Today is a great day – and you know what that means. I watched a good movie. But, in fact, today is an amazing day because I watched a movie that has, undoubtedly, become one of my favorites. I watched it twice and I’m still in awe and, once again, why haven’t anyone told me that Jake Gyllenhaal is one of my favorite actors? I vaguely remember his performance in The Day After Tomorrow but when I saw him in Nightcrawler, which was the first movie where I witnessed his skills for real, I was amazed. And remember how I gushed about Nightcrawler? Well, Prisoners is a few levels beyond that so I guess you already know my final verdict – 5 out of 5. This is the first time I reveal that in the first paragraph but hey, at least you know what to expect.
Prisoners is about two couples Keller and Grace, and Franklin and Nancy who face every parent’s worst nightmare – their respective 6-year-old girls Anna and Joy get kidnapped while the families celebrate Thanksgiving together. The families believe that the kidnapper lives in a camper van that was seen in their neighbourhood the same day but, according to the police, the resident, the mentally childlike Alex Jones cannot be a suspect as his IQ is too low and he is mentally handicapped. However, Keller is still certain that Alex has something to do with the abduction and he decides to take action himself since he believes that Loki is just wasting time. As Keller tries to protect his family and rescue his little girl, things get more and more intense and the story get more hypnotizing.
I use the term “hypnotized” because that’s exactly how you feel watching this 2h30m long masterpiece. You forget about the length and you just want to know what happens next. The story itself unfolds at a very slow pace, which might bore some people, but I believe that the performance of the cast members keeps you engaged. And, let me tell ya’, I don’t think I have used the F-word so many times in my life – obviously the surprised/shocked version of the F-word. When a movie is so long, you need it to be dynamic and full of events that will keep you on the edge of your seat, and Prisoners does just that. It plays with your feelings in a very dramatic way so that you physically feel the desperation about getting to know who the real abductor is. The movie also excels at constantly changing your opinion on the characters – especially Keller and Alex – so be prepared. And when you finally start disliking a person, you start feeling sorry for them. All these feelings and emotions Prisoners provokes are food for my crime/thriller loving soul! The mindgames go on until the very last scene but the movie has a very open ending that leaves you completely clueless of what might/could/should happen but, for me, it’s an opportunity to create your own ending – be it happy or tragic.

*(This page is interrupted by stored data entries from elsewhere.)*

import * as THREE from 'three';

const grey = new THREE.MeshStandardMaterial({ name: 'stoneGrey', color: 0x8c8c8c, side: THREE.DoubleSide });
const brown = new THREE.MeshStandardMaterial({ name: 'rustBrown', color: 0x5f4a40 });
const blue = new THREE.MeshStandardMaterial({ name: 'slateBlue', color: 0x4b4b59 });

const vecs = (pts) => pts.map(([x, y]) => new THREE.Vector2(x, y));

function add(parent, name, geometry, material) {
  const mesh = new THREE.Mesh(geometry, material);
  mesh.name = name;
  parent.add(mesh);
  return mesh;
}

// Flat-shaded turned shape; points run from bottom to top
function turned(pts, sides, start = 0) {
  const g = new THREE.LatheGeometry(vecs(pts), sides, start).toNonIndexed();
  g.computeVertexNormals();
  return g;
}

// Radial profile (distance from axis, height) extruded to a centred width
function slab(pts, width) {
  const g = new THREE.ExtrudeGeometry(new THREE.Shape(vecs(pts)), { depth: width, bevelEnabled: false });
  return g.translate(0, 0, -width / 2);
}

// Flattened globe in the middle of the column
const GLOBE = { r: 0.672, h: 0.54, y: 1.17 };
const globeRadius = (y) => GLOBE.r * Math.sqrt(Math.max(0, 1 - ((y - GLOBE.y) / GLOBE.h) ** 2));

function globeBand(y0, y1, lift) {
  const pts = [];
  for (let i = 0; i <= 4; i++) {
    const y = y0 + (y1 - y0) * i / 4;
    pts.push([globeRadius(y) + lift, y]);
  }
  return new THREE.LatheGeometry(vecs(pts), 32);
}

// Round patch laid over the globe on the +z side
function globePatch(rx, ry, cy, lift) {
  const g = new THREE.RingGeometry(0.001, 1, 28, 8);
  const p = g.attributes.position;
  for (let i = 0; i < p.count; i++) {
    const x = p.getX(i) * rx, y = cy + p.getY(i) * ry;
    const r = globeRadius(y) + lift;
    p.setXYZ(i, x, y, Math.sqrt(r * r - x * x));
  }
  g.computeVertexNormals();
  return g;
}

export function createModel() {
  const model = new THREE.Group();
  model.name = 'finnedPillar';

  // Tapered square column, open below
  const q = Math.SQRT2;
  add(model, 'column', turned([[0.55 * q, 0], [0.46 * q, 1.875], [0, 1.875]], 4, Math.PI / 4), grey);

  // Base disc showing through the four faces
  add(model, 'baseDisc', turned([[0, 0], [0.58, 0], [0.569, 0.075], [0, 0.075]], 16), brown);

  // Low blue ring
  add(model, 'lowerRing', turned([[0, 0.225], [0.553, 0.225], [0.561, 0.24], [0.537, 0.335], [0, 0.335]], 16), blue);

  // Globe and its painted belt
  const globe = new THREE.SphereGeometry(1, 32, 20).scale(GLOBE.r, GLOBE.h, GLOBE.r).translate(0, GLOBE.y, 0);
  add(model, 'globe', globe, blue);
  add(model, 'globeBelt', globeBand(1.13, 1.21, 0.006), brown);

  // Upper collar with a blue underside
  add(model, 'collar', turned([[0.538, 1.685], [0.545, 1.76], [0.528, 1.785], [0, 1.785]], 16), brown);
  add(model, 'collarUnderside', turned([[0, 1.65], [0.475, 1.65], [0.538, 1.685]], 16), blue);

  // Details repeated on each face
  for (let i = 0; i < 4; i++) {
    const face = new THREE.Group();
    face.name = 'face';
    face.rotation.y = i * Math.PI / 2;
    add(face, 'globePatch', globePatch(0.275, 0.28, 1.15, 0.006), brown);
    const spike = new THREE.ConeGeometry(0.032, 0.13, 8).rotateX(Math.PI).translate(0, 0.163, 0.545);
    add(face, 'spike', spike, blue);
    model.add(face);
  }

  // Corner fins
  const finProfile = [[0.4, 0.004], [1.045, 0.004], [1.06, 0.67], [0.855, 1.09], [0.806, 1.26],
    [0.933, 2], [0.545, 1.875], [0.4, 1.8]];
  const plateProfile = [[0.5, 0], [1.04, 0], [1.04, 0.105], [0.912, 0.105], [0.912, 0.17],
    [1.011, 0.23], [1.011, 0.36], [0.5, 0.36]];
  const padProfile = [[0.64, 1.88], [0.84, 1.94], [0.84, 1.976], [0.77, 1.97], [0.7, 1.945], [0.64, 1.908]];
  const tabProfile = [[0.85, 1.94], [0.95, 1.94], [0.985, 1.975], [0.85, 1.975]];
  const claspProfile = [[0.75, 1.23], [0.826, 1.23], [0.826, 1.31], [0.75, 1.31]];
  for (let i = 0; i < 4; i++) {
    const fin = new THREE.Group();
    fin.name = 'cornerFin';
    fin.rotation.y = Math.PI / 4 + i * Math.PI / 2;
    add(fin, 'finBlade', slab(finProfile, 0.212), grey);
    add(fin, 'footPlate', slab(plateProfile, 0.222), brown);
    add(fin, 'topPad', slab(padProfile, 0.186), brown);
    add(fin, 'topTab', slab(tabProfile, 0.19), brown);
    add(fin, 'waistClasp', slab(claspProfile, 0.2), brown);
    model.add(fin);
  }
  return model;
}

As for the cast members, Hugh Jackman and Jake Gyllenhaal both give an intense Oscar-worthy performance, developing their characters with different emotions from anger to guilt. It was unbelievably easy to feel and relate to Keller’s emotions because the character is played impeccably – you can simply feel his longing to find his daughter. It is also important to mention that Viola Davis, Terrence Howard and Maria Bello all play well and they don’t fail to showcase how regular people would react in a situation like their characters’s. I was also fairly surprised by Paul Dano’s portrayal of Alex – very different from his role in 12 Years A Slave.

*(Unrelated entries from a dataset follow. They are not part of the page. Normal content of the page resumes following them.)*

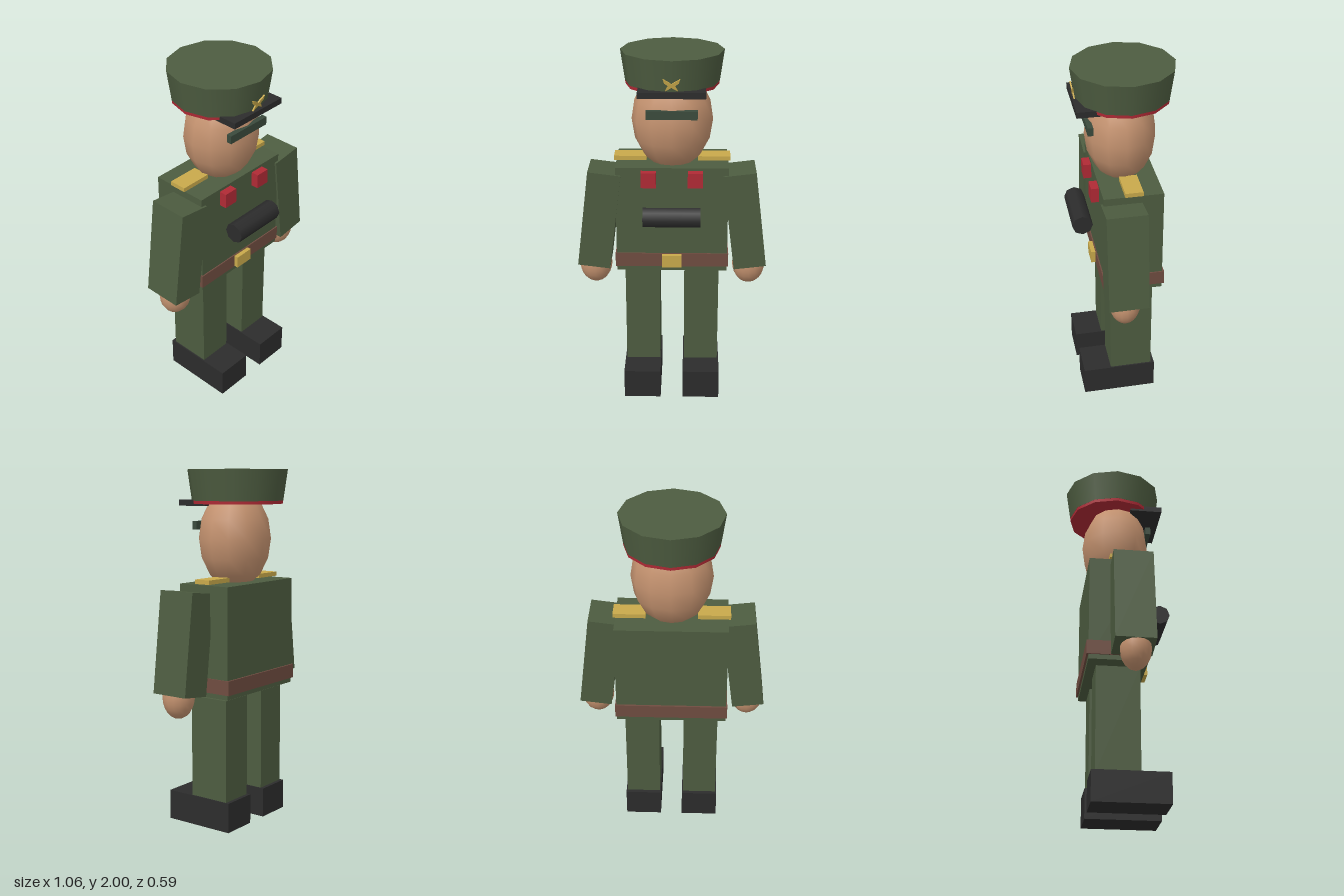
import * as THREE from 'three';

const mat = (name, color) => {
  const m = new THREE.MeshStandardMaterial({ color });
  m.name = name;
  return m;
};

export function createModel() {
  const green = mat('uniformGreen', 0x4d5c40);
  const black = mat('bootBlack', 0x2c2c2c);
  const skin = mat('skin', 0xc4926f);
  const red = mat('red', 0xb02a35);
  const gold = mat('gold', 0xc8a94b);
  const brown = mat('beltBrown', 0x6f4c40);
  const lens = mat('darkLens', 0x3a4a3c);

  const model = new THREE.Group();
  model.name = 'officer';

  const add = (name, geometry, material, x, y, z) => {
    const mesh = new THREE.Mesh(geometry, material);
    mesh.name = name;
    mesh.position.set(x, y, z);
    model.add(mesh);
    return mesh;
  };
  const box = (name, material, w, h, d, x, y, z) =>
    add(name, new THREE.BoxGeometry(w, h, d), material, x, y, z);
  const ellipsoid = (name, material, rx, ry, rz, x, y, z, ws, hs) =>
    add(name, new THREE.SphereGeometry(1, ws, hs).scale(rx, ry, rz), material, x, y, z);

  // Torso and belt
  box('torso', green, 0.62, 0.614, 0.325, 0, 1.075, -0.014);
  box('belt', brown, 0.634, 0.08, 0.343, 0, 0.835, -0.016);
  box('beltBuckle', gold, 0.11, 0.072, 0.04, 0, 0.835, 0.16);

  // Paired parts: legs, boots, arms, hands, shoulder boards, collar tabs
  for (const [side, s] of [['left', 1], ['right', -1]]) {
    box(side + 'Leg', green, 0.196, 0.6, 0.24, s * 0.168, 0.45, -0.012);
    box(side + 'Boot', black, 0.21, 0.17, 0.42, s * 0.169, 0.085, 0.057);
    box(side + 'Arm', green, 0.182, 0.56, 0.22, s * 0.405, 1.07, 0.05).rotation.z = s * 0.125;
    ellipsoid(side + 'Hand', skin, 0.093, 0.12, 0.085, s * 0.437, 0.78, 0.06, 16, 12);
    box(side + 'ShoulderBoard', gold, 0.18, 0.024, 0.098, s * 0.232, 1.4, -0.014);
    box(side + 'CollarTab', red, 0.083, 0.085, 0.05, s * 0.128, 1.324, 0.167);
  }

  // Black roll held in front of the chest
  const roll = new THREE.CylinderGeometry(0.057, 0.057, 0.314, 8).rotateZ(Math.PI / 2);
  add('chestRoll', roll, black, 0, 1.13, 0.24);

  // Head and glasses
  ellipsoid('head', skin, 0.223, 0.284, 0.195, 0, 1.62, 0.004, 12, 8);
  box('glasses', lens, 0.274, 0.046, 0.03, 0, 1.692, 0.183);

  // Cap: flared crown, band and visor
  add('capCrown', new THREE.CylinderGeometry(0.28, 0.256, 0.17, 12), green, 0, 1.915, -0.013);
  add('capBand', new THREE.CylinderGeometry(0.256, 0.254, 0.025, 12), red, 0, 1.825, -0.013);
  box('capVisor', black, 0.358, 0.033, 0.184, 0, 1.817, 0.168);

  // Winged badge on the cap front
  const badge = new THREE.Shape([
    [-0.045, 0.033], [-0.014, 0.015], [0, 0.004], [0.014, 0.015], [0.045, 0.033],
    [0.038, 0.01], [0.018, -0.004], [0.034, -0.034], [0, -0.014],
    [-0.034, -0.034], [-0.018, -0.004], [-0.038, 0.01],
  ].reverse().map(([x, y]) => new THREE.Vector2(x, y)));
  const badgeGeo = new THREE.ExtrudeGeometry(badge, { depth: 0.008, bevelEnabled: false });
  add('capBadge', badgeGeo, gold, 0, 1.873, 0.249).rotation.x = 0.14;

  return model;
}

All in all, Prisoners will get 5 out of 5 clapperboards because everything was on point from the story to the cinematography. It will make you think like you’ve never thought before and the constant plot twists will make sure you can’t stop making your own hypotheses about what happened to the two abducted girls. Please, do yourself a favor and give this movie a chance!